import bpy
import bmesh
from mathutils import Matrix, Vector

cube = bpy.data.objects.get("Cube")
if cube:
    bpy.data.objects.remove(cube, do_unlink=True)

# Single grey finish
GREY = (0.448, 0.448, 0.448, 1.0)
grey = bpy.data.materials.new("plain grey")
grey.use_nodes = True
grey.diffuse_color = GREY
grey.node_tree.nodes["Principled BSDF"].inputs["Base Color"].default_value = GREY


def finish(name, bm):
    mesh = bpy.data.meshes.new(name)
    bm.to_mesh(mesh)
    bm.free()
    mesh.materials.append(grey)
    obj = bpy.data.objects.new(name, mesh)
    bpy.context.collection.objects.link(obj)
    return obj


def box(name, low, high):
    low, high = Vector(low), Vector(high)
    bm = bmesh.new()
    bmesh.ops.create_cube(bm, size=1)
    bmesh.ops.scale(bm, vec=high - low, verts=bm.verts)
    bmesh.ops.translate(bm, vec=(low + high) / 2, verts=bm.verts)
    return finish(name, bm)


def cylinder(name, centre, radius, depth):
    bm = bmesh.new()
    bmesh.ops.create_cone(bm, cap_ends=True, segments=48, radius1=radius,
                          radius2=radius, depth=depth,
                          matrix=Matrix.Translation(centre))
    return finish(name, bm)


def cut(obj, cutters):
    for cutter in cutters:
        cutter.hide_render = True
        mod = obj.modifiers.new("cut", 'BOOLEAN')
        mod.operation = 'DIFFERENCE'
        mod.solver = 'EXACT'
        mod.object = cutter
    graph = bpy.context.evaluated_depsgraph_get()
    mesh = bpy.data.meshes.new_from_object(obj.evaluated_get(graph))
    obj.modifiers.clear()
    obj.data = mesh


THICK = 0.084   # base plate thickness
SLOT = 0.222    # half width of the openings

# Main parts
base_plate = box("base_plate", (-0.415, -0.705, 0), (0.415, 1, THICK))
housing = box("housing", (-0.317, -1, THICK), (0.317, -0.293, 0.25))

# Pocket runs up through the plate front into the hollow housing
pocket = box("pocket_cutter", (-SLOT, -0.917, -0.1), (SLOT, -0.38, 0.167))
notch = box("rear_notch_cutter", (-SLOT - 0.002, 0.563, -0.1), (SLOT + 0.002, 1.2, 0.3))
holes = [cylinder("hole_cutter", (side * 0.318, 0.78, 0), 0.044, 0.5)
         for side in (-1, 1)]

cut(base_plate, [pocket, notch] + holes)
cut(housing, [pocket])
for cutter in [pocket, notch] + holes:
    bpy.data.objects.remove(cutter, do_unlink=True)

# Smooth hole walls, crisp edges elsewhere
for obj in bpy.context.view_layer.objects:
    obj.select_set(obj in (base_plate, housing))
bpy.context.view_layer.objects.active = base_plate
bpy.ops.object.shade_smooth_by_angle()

* * *

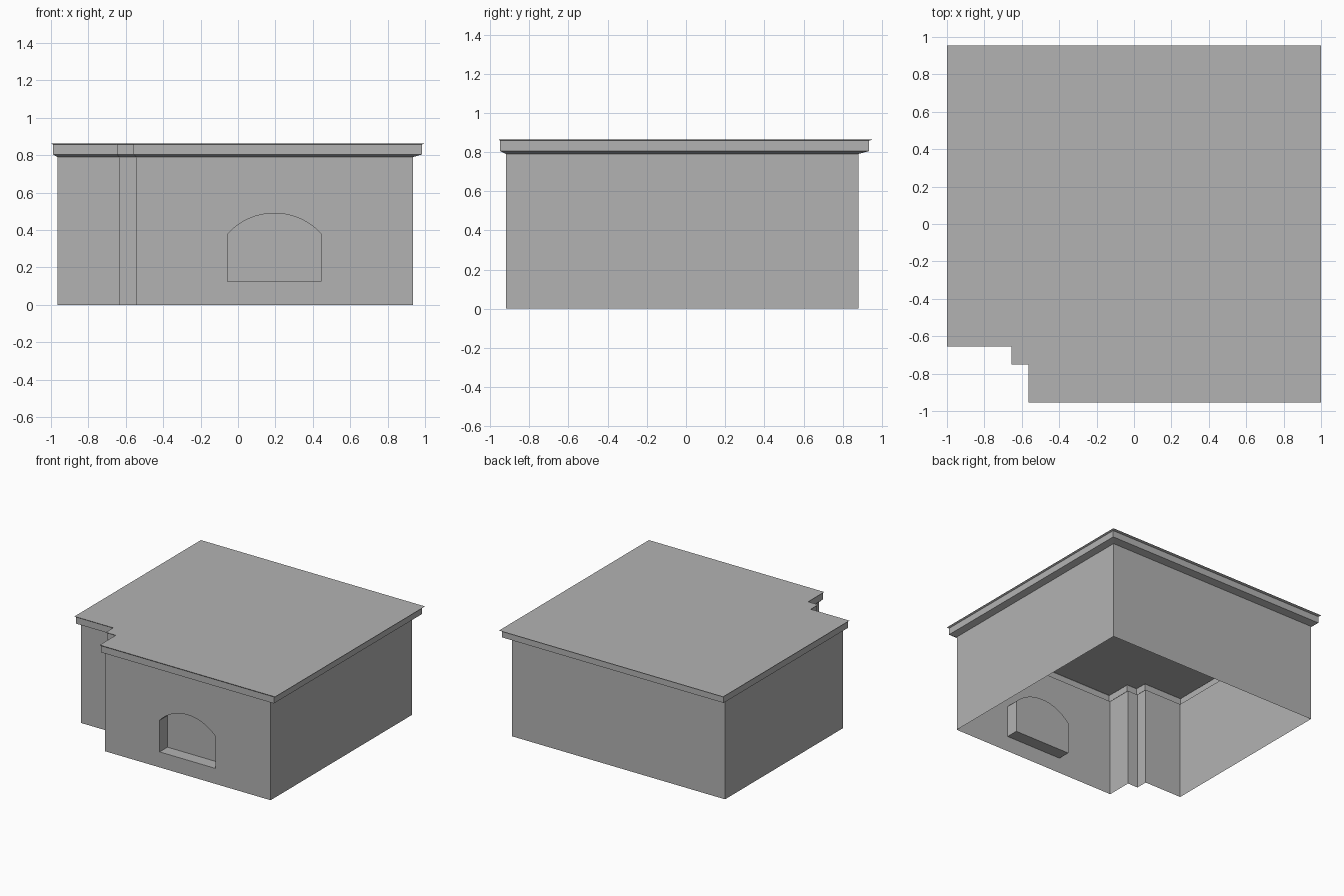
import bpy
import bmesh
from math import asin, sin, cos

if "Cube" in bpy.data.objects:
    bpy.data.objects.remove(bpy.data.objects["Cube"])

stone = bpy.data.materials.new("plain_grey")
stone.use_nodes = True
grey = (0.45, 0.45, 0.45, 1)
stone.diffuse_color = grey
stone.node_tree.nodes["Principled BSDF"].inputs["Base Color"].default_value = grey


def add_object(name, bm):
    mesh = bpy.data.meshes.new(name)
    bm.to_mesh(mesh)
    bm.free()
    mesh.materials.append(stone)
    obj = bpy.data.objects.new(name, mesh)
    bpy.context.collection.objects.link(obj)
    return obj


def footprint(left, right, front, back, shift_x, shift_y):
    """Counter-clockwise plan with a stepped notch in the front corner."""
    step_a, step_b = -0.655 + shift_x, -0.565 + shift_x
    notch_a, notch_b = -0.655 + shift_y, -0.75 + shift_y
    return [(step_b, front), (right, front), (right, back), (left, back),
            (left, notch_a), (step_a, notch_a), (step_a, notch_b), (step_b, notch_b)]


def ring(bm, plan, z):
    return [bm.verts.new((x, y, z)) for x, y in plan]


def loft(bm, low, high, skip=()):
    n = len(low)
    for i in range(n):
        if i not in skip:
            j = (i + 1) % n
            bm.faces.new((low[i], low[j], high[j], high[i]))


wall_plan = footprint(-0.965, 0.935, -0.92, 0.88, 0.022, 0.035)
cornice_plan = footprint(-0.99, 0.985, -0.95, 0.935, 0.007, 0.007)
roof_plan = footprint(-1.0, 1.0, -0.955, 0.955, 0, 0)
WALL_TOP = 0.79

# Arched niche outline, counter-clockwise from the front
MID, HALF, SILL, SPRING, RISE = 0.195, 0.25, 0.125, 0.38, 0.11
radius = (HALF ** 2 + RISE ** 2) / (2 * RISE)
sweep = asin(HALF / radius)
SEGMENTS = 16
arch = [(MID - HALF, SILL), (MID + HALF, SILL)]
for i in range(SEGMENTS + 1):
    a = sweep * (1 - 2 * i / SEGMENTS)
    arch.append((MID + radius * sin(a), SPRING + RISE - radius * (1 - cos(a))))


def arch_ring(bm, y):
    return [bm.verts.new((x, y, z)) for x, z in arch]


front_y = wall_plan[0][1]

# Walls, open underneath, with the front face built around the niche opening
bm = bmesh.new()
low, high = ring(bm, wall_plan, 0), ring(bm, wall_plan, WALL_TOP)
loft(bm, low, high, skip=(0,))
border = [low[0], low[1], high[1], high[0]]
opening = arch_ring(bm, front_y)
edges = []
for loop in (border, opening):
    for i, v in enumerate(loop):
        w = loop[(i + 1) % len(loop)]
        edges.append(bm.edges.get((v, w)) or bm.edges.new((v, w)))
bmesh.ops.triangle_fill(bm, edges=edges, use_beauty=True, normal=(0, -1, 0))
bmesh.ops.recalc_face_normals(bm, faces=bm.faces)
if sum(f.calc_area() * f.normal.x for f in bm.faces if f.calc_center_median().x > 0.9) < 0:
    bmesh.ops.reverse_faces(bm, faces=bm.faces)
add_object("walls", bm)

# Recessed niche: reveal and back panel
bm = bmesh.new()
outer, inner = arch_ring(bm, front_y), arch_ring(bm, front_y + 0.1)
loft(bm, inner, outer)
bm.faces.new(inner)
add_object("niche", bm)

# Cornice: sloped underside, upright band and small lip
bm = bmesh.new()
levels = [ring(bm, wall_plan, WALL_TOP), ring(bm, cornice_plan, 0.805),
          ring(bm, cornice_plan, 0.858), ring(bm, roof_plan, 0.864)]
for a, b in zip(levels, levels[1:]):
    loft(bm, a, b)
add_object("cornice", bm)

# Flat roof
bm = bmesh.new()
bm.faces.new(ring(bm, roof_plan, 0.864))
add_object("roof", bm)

--

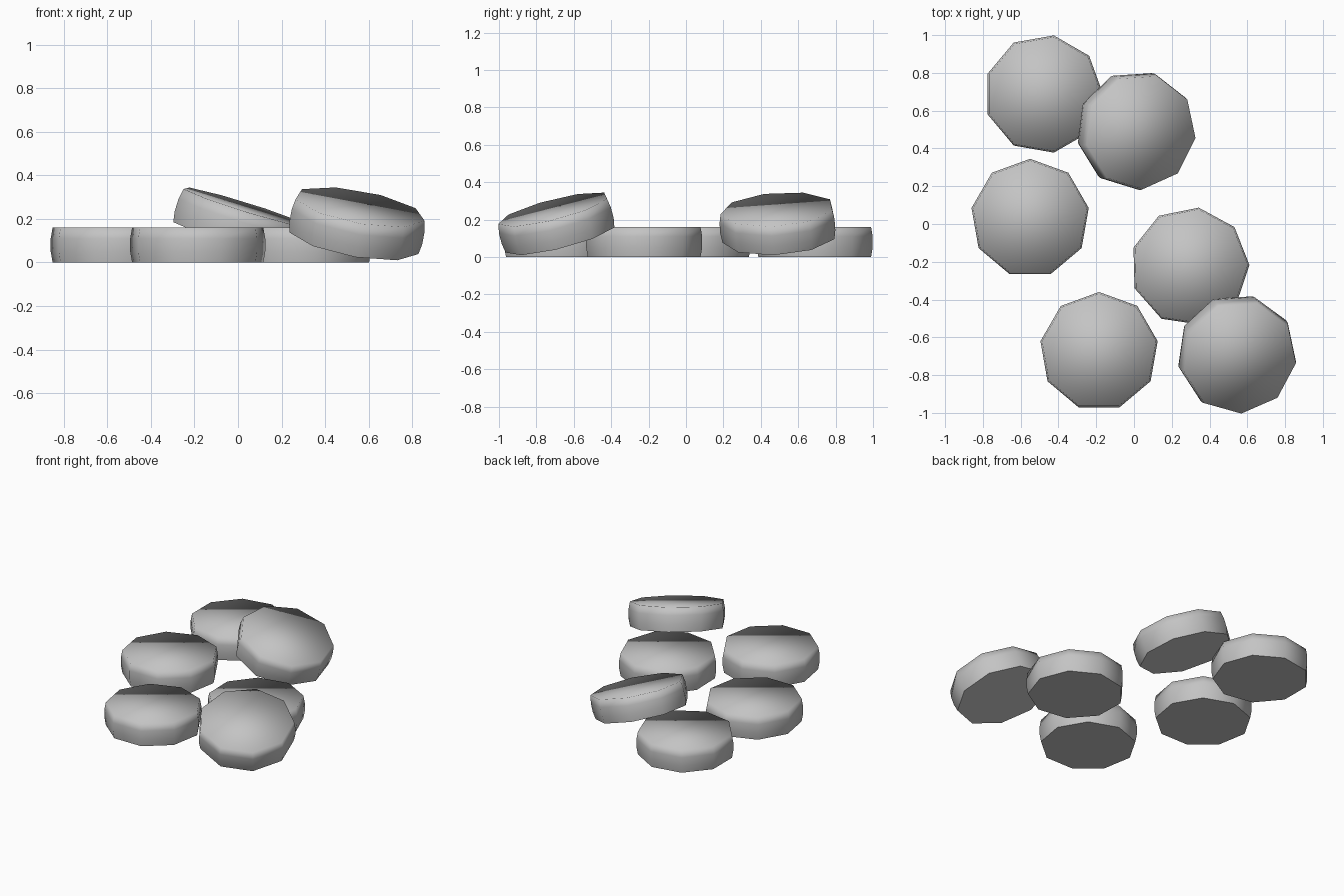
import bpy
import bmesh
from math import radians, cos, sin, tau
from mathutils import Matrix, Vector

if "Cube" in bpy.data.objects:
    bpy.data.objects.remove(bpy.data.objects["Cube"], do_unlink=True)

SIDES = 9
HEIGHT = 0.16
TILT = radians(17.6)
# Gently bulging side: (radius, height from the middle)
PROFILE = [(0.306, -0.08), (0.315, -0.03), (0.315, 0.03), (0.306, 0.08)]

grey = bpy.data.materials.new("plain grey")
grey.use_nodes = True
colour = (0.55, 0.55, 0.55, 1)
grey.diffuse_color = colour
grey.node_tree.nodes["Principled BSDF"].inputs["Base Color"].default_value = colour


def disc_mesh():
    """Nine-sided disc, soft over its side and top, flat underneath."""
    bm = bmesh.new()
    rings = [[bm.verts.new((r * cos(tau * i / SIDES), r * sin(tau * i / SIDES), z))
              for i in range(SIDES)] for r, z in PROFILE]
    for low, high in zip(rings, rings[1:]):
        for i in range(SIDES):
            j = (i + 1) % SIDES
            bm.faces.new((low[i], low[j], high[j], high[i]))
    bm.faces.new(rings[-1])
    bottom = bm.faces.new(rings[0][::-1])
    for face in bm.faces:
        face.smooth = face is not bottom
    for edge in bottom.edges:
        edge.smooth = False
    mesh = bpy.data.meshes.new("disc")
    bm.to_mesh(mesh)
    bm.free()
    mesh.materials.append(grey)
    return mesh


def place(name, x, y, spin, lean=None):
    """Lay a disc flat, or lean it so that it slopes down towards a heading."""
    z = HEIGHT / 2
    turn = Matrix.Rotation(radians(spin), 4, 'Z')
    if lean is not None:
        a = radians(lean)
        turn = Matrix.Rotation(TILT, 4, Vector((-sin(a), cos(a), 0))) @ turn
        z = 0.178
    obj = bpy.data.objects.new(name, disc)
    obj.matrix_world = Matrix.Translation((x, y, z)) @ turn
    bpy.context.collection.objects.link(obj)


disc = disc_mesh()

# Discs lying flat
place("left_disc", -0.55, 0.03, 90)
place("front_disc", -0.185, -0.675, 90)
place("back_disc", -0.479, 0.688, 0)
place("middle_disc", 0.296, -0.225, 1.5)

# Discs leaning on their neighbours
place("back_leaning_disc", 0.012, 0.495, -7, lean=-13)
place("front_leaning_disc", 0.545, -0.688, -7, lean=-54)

## Problem statement
Reply with the number of lines in the entries that hold the word "edges", and add no other words.

## Final answer
5